"At this point, you could flip a coin," Brisson told NHL.com. "They're two great players and you don't find too many of them. The teams that will get them will be thrilled for years to come because I've seen a lot of young players come in over the years."
"These kids are at a level that is special," he said of Jones and MacKinnon. "The work ethic and wanting to be better. Whether it's a John Tavares, Sid Crosby, Jonathan Toews, Patrick Kane or Matt Duchene, they're all doing the little things right. MacKinnon and Jones want to get better and better."
Despite the fact the two play different positions, Brisson said he can point to one similarity.
"They both compete so hard," he said. "I've know them both for three years now and they both have similar work ethics. I met Seth when he was 14 and he has the same competitiveness now as he had then. They are completely different players; one being a big defenseman with a right-handed shot [and] Nathan is a goal scorer and has tremendous speed."
Meanwhile, Allan Walsh, the agent for MacKinnon's talented teammate in Halifax, Jonathan Drouin, also said he is very excited to see where his client lands on draft day. Drouin is No. 3 on NHL Central Scouting's final ranking of North American skaters, behind Jones and MacKinnon.
"When it comes to on-ice vision and hockey sense, on-ice awareness and being able to make those passes, Jonathan has those special qualities," Walsh said. "Those are the few players who become elite in the game. I think that's what teams are seeing in Jonathan right now."

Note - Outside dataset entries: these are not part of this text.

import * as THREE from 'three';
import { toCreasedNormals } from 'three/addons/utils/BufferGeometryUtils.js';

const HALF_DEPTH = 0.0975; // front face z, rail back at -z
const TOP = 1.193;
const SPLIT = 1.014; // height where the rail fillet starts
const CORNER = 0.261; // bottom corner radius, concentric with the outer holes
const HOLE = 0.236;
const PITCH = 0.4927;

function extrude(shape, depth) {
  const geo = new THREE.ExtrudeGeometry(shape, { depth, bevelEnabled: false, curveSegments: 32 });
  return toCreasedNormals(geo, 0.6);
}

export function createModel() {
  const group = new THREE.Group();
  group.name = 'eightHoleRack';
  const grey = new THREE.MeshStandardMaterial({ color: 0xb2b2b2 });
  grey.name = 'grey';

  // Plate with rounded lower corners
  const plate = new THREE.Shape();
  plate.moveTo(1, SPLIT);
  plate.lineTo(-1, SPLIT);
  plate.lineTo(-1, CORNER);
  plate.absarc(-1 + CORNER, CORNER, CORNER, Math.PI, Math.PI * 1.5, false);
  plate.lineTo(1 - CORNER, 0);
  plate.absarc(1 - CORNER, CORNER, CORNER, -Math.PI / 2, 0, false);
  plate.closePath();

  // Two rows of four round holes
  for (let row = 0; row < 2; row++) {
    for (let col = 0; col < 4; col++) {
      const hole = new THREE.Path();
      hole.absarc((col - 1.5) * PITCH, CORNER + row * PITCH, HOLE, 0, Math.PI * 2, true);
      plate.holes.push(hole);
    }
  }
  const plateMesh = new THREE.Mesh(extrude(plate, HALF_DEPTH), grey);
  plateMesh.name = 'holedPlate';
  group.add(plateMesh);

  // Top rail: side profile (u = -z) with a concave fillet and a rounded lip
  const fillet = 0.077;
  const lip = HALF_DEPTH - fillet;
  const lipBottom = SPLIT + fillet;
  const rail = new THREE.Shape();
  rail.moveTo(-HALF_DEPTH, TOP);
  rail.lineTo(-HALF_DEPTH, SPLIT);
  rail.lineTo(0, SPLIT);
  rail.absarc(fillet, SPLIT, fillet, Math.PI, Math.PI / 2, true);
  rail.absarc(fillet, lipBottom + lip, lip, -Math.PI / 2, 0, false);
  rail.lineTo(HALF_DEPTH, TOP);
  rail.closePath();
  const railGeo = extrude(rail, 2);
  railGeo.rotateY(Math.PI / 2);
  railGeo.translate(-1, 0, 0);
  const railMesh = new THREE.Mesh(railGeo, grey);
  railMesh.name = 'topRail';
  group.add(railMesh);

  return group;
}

NHL.com asked Walsh if Drouin's draft stock might have increased when MacKinnon was sidelined 11 games with a lower-body injury in February. Drouin had 11 goals and 29 points without MacKinnon in the lineup, including nine multiple-point games.

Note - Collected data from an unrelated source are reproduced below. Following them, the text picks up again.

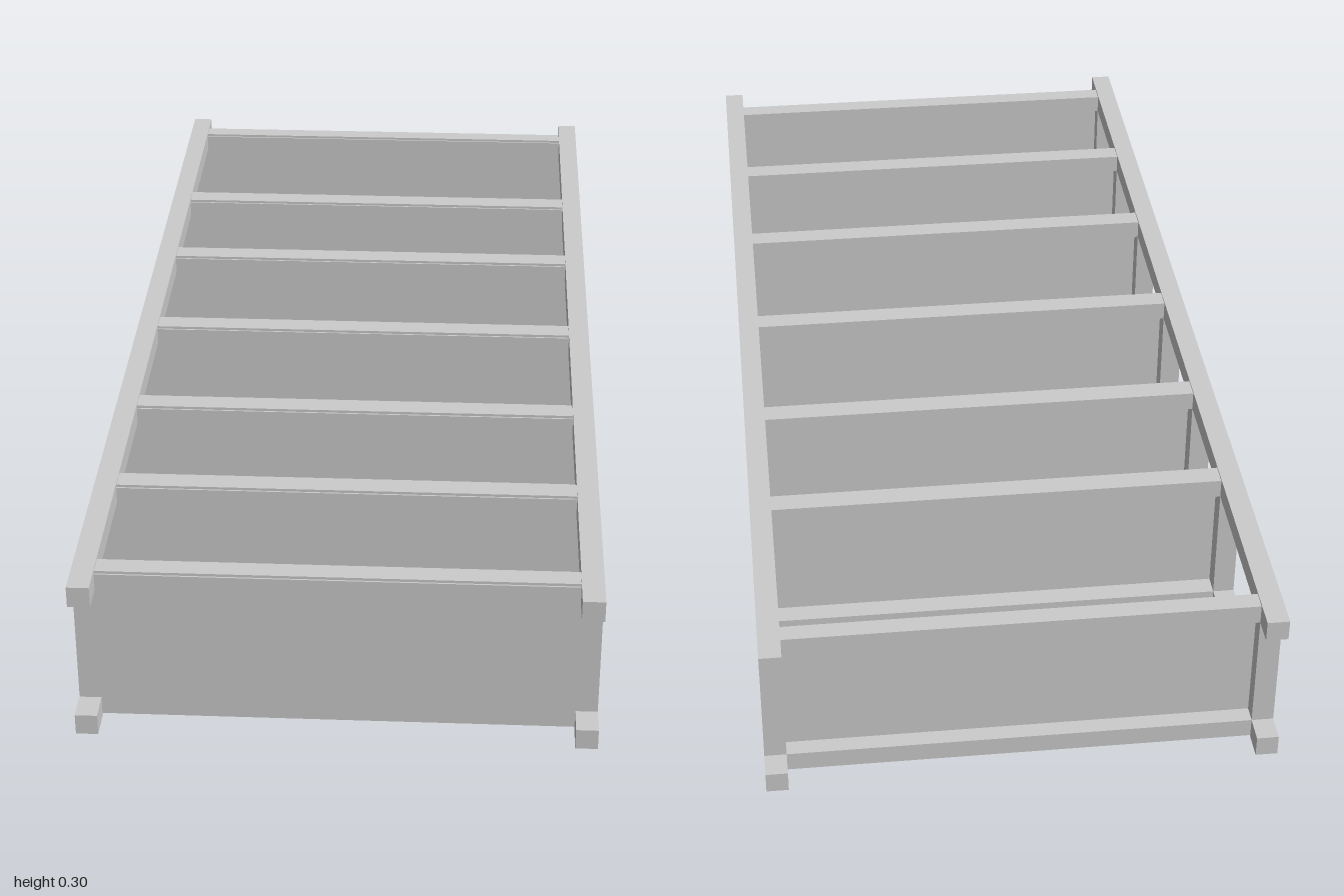
import * as THREE from 'three';

export function createModel() {
  const group = new THREE.Group();
  group.name = 'shelfUnit';
  const material = new THREE.MeshStandardMaterial({ color: 0xcccccc, flatShading: true });

  // Box given by its lower and upper limits
  function box(name, [x0, x1], [y0, y1], [z0, z1]) {
    const mesh = new THREE.Mesh(new THREE.BoxGeometry(x1 - x0, y1 - y0, z1 - z0), material);
    mesh.position.set((x0 + x1) / 2, (y0 + y1) / 2, (z0 + z1) / 2);
    mesh.name = name;
    group.add(mesh);
  }

  const outer = 0.452, inner = 0.413, height = 0.304, bar = 0.039;
  const sides = { left: [inner, outer], right: [-outer, -inner] };
  const levels = { lower: [0, bar], upper: [height - bar, height] };

  // Four long corner rails
  for (const [side, xs] of Object.entries(sides)) {
    for (const [level, ys] of Object.entries(levels)) box(`${side}${level}Rail`, xs, ys, [-1, 1]);
  }

  // Back and front limits of each shelf frame
  const shelves = [
    [-0.952, -0.918], [-0.592, -0.551], [-0.31, -0.268], [0.012, 0.053],
    [0.335, 0.376], [0.622, 0.663], [0.906, 0.943],
  ];
  shelves.forEach(([back, front], i) => {
    const n = i + 1;
    // Side struts between the rails
    for (const [side, xs] of Object.entries(sides)) {
      box(`${side}Strut${n}`, xs, [bar, height - bar], [back, front]);
    }
    // Crossbars
    box(`lowerCrossbar${n}`, [-inner, inner], [0.003, bar], [back, front]);
    box(`upperCrossbar${n}`, [-inner, inner], [height - bar, height - 0.003], [back, front]);
    // Thin board fixed over the front of the frame
    box(`shelfBoard${n}`, [-0.451, 0.451], [0.009, height - 0.008], [front - 0.003, front + 0.003]);
  });

  return group;
}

"The injury to Nathan forced Jonathan to take his game to another level," Walsh said. "Most importantly, he assumed and took on the added pressure of now being the guy. No one wants to benefit from one's misfortune or injury, but he really grabbed the reigns. He had some of his most productive games all season during that period, and that opened up some eyes to how much upside he really has."